YOUR TASK — Restate the lines word for word, from the first line of the records through the line containing "const trim = paint('trim stone', 0xc0bbb0);". Leave out the pictures and anything after that line.

INPUT DATA —
***
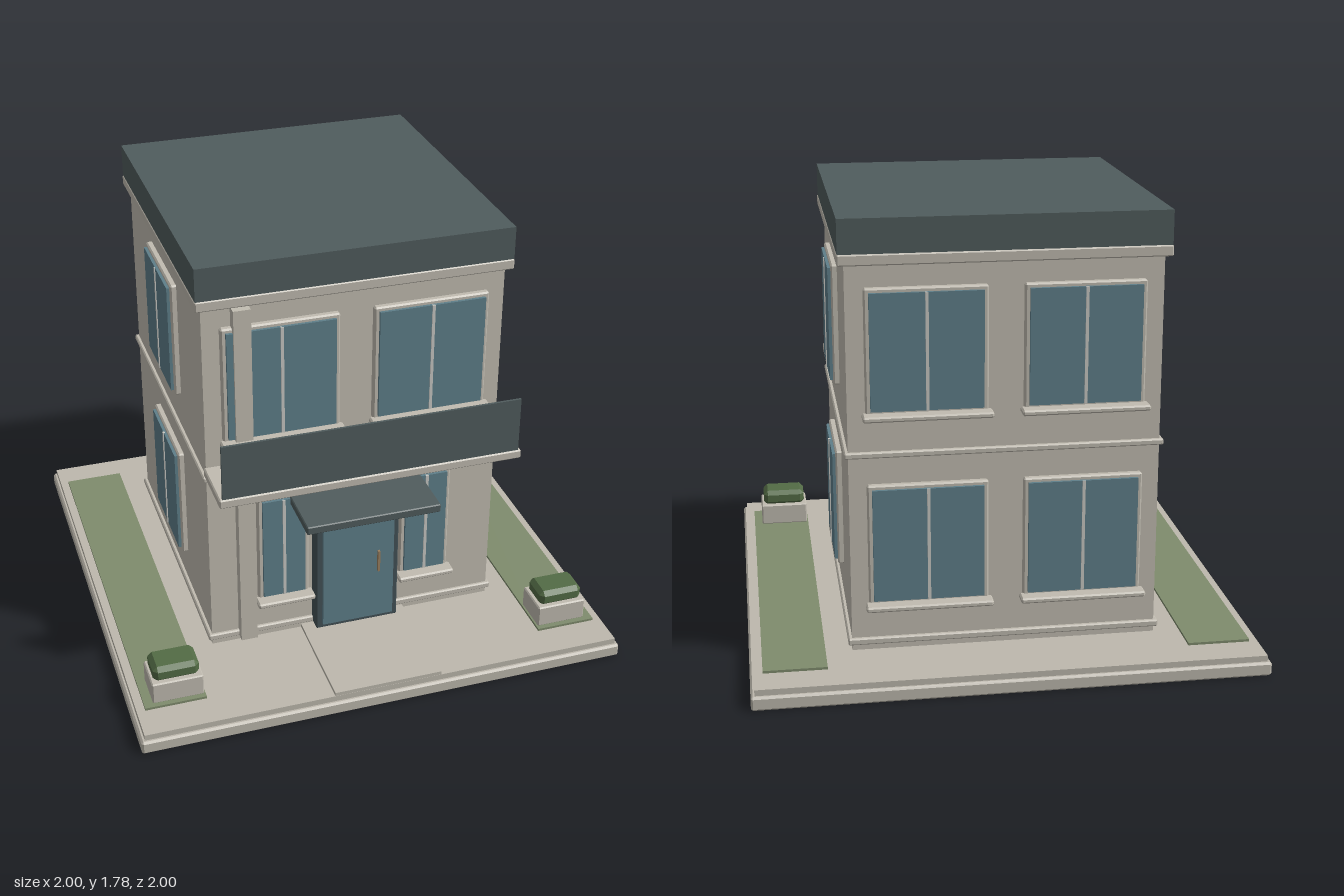
import * as THREE from 'three';
import { ConvexGeometry } from 'three/addons/geometries/ConvexGeometry.js';

const paint = (name, color) => Object.assign(new THREE.MeshStandardMaterial({ color }), { name });

export function createModel() {
  const wall = paint('wall plaster', 0xc2bdb1);
  const trim = paint('trim stone', 0xc0bbb0);
  const paving = paint('paving', 0xbdb8ad);
  const slate = paint('slate', 0x505c5d);
  const glass = paint('window glass', 0x5f7f8a);
  const mullionPaint = paint('mullion', 0xc9c9c4);
  const doorDark = paint('door frame', 0x435156);
  const grass = paint('grass', 0x7f8c6d);
  const leaf = paint('leaf', 0x536b45);
  const brass = paint('brass', 0x9a8060);

  const house = new THREE.Group();
  house.name = 'house';

  // Box given by its limits on each axis, with an optional chamfer on every edge
  function box(name, mat, x, y, z, bevel = 0, parent = house) {
    const size = [x[1] - x[0], y[1] - y[0], z[1] - z[0]];
    let geo;
    if (bevel) {
      const pts = [];
      for (const sx of [-1, 1]) for (const sy of [-1, 1]) for (const sz of [-1, 1])
        for (let face = 0; face < 3; face++) {
          const p = [sx, sy, sz].map((s, i) => s * (size[i] / 2 - (i === face ? 0 : bevel)));
          pts.push(new THREE.Vector3(...p));
        }
      geo = new ConvexGeometry(pts);
    } else geo = new THREE.BoxGeometry(...size);
    const mesh = new THREE.Mesh(geo, mat);
    mesh.name = name;
    mesh.position.set((x[0] + x[1]) / 2, (y[0] + y[1]) / 2, (z[0] + z[1]) / 2);
    parent.add(mesh);
    return mesh;
  }
  const mid = (w) => [-w, w];

  // Ground slab, lawns and path
  box('groundSlab', paving, mid(1), [0, 0.056], mid(1), 0.008);
  box('pavedTop', paving, mid(0.985), [0.056, 0.08], mid(0.985));
  box('frontPath', paving, mid(0.222), [0.08, 0.095], [0.5, 0.984]);
  for (const s of [-1, 1])
    box('lawn', grass, [s * 0.828 - 0.123, s * 0.828 + 0.123], [0.08, 0.09], [-0.852, 0.845]);

  // Walls, bands and roof
  box('walls', wall, mid(0.6), [0.08, 1.615], [-0.7, 0.522]);
  box('plinthBand', trim, mid(0.615), [0.105, 0.132], [-0.715, 0.535], 0.005);
  box('floorBand', trim, mid(0.615), [0.868, 0.892], [-0.715, 0.535], 0.005);
  box('cornice', trim, mid(0.626), [1.61, 1.653], [-0.727, 0.552], 0.005);
  box('roof', slate, mid(0.624), [1.653, 1.785], [-0.722, 0.55]);
  box('pilaster', wall, [-0.488, -0.42], [0.105, 1.605], [0.52, 0.568]);

  // Windows: built facing +z, then turned onto their wall
  function makeWindow(x, y, z, turn, w, sill) {
    const g = new THREE.Group();
    g.name = 'window';
    const h = 0.242;
    box('windowFrame', trim, mid(w / 2), mid(h), [-0.01, 0.024], 0.006, g);
    box('windowGlass', glass, mid(w / 2 - 0.018), mid(h - 0.016), [0.02, 0.036], 0, g);
    box('windowMullion', mullionPaint, mid(0.006), mid(h - 0.016), [0.03, 0.04], 0, g);
    if (sill) box('windowSill', trim, mid(w / 2 + 0.014), [-h - 0.014, -h + 0.008], [0.012, 0.076], 0.006, g);
    g.position.set(x, y, z);
    g.rotation.y = turn;
    house.add(g);
  }
  for (const [floor, y] of [0.52, 1.283].entries())
    for (const s of [-1, 1]) {
      makeWindow(s * 0.3, y, 0.522, 0, floor ? 0.464 : 0.21, true);
      makeWindow(s * 0.3, y, -0.7, Math.PI, 0.464, true);
      makeWindow(s * 0.6, y, -0.085, s * Math.PI / 2, 0.436, false);
    }

  // Front door and canopy
  box('doorFrame', doorDark, mid(0.174), [0.105, 0.706], [0.51, 0.586], 0.004);
  box('doorPanel', glass, mid(0.15), [0.13, 0.682], [0.58, 0.6]);
  box('doorHandle', brass, [0.079, 0.088], [0.358, 0.455], [0.6, 0.613]);
  box('doorCanopy', slate, mid(0.273), [0.718, 0.753], [0.52, 0.782], 0.004);

  // Balcony
  box('balconySlab', trim, mid(0.608), [0.892, 0.929], [0.515, 0.763], 0.005);
  box('balconyRail', slate, mid(0.596), [0.929, 1.157], [0.748, 0.758]);

  // Planters with clipped bushes
  function planter(x, y, z, d) {
    box('planterPot', trim, [x - 0.103, x + 0.103], [y, y + 0.092], [z - d, z + d], 0.005);
    box('planterBush', leaf, [x - 0.092, x + 0.092], [y + 0.085, y + 0.153], [z - d + 0.013, z + d - 0.013], 0.018);
  }
  for (const s of [-1, 1]) planter(s * 0.813, 0.089, 0.748, 0.079);
  planter(0.395, 0.929, 0.65, 0.047);

  return house;
}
***
RESPONSE —
import * as THREE from 'three';
import { ConvexGeometry } from 'three/addons/geometries/ConvexGeometry.js';

const paint = (name, color) => Object.assign(new THREE.MeshStandardMaterial({ color }), { name });

export function createModel() {
  const wall = paint('wall plaster', 0xc2bdb1);
  const trim = paint('trim stone', 0xc0bbb0);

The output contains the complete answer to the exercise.